▶ _Work item_: Quote exactly, and only, the lines from the one with "obj.name = name" through the end of the listing.

▶ _Input_:
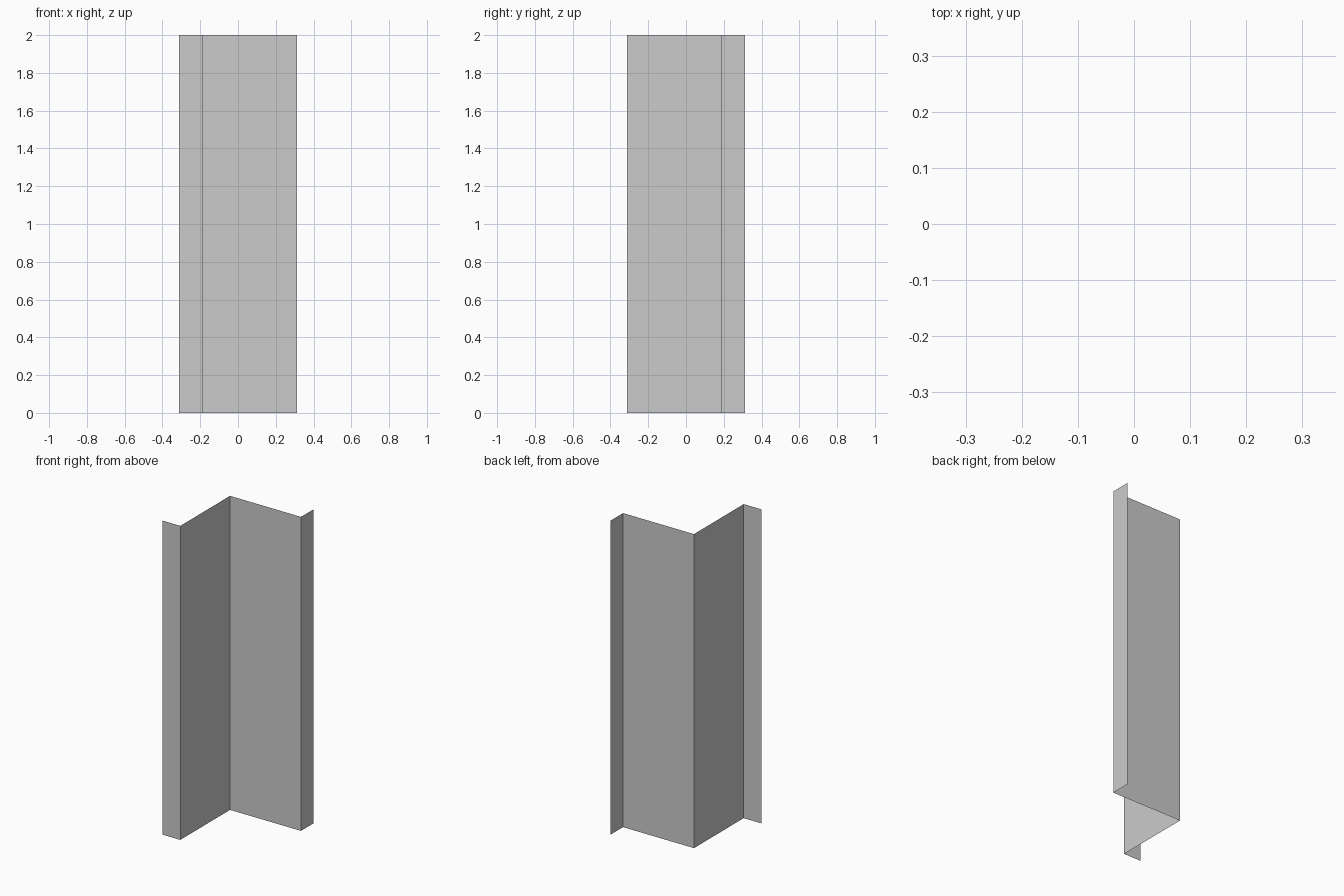
import bpy, bmesh

if "Cube" in bpy.data.objects:
    bpy.data.objects.remove(bpy.data.objects["Cube"])

HEIGHT = 2.0
OUTER, INNER = 0.3125, 0.1875

# Open zigzag profile: flange, web, web, flange
profile = [(-OUTER, -OUTER), (-INNER, -OUTER), (-INNER, INNER),
           (OUTER, INNER), (OUTER, OUTER)]

bm = bmesh.new()
verts = [bm.verts.new((x, y, 0)) for x, y in profile]
edges = [bm.edges.new(pair) for pair in zip(verts, verts[1:])]

# Raise the profile into a thin folded sheet
raised = bmesh.ops.extrude_edge_only(bm, edges=edges)["geom"]
bmesh.ops.translate(bm, vec=(0, 0, HEIGHT),
                    verts=[g for g in raised if isinstance(g, bmesh.types.BMVert)])
bmesh.ops.recalc_face_normals(bm, faces=bm.faces)

# Front sides face -y
bm.normal_update()
if max(bm.faces, key=lambda f: f.calc_center_median().y - 10 * abs(f.normal.x)).normal.y > 0:
    bmesh.ops.reverse_faces(bm, faces=bm.faces)

mesh = bpy.data.meshes.new("folded_corner_panel")
bm.to_mesh(mesh)
bm.free()
bpy.context.collection.objects.link(bpy.data.objects.new("folded_corner_panel", mesh))
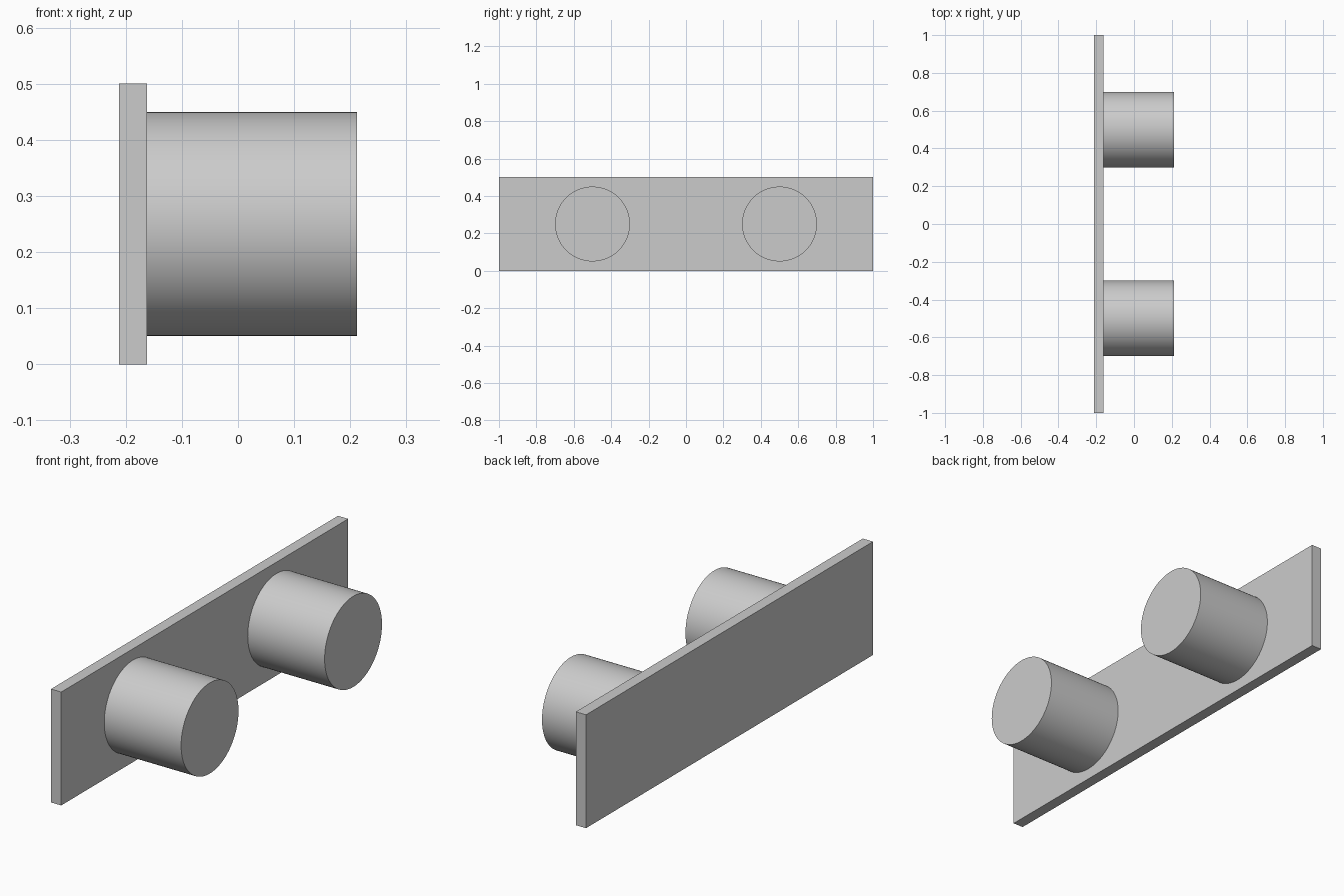
import bpy
import math

cube = bpy.data.objects.get("Cube")
if cube:
    bpy.data.objects.remove(cube, do_unlink=True)

# Single plain grey finish
GREY = (0.6, 0.6, 0.6, 1.0)
grey = bpy.data.materials.new("light_grey")
grey.use_nodes = True
grey.diffuse_color = GREY
grey.node_tree.nodes["Principled BSDF"].inputs["Base Color"].default_value = GREY

THICKNESS, LENGTH, HEIGHT = 0.05, 2.0, 0.5
PEG_RADIUS, PEG_LENGTH = 0.2, 0.375
BACK_X = -(THICKNESS + PEG_LENGTH) / 2
FACE_X = BACK_X + THICKNESS


def finish(name):
    obj = bpy.context.object
    obj.name = name
    obj.data.materials.append(grey)
    return obj


# Upright mounting plate
bpy.ops.mesh.primitive_cube_add(size=1, location=(BACK_X + THICKNESS / 2, 0, HEIGHT / 2))
plate = finish("mounting_plate")
plate.scale = (THICKNESS, LENGTH, HEIGHT)
bpy.ops.object.transform_apply(location=False, rotation=False, scale=True)

# Two round pegs standing out from the plate
for name, y in (("front_peg", -0.5), ("back_peg", 0.5)):
    bpy.ops.mesh.primitive_cylinder_add(
        vertices=96, radius=PEG_RADIUS, depth=PEG_LENGTH,
        location=(FACE_X + PEG_LENGTH / 2, y, HEIGHT / 2),
        rotation=(0, math.pi / 2, 0))
    finish(name)
    bpy.ops.object.shade_smooth_by_angle(angle=math.radians(30))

▶ _Result_:
    obj.name = name
    obj.data.materials.append(grey)
    return obj


# Upright mounting plate
bpy.ops.mesh.primitive_cube_add(size=1, location=(BACK_X + THICKNESS / 2, 0, HEIGHT / 2))
plate = finish("mounting_plate")
plate.scale = (THICKNESS, LENGTH, HEIGHT)
bpy.ops.object.transform_apply(location=False, rotation=False, scale=True)

# Two round pegs standing out from the plate
for name, y in (("front_peg", -0.5), ("back_peg", 0.5)):
    bpy.ops.mesh.primitive_cylinder_add(
        vertices=96, radius=PEG_RADIUS, depth=PEG_LENGTH,
        location=(FACE_X + PEG_LENGTH / 2, y, HEIGHT / 2),
        rotation=(0, math.pi / 2, 0))
    finish(name)
    bpy.ops.object.shade_smooth_by_angle(angle=math.radians(30))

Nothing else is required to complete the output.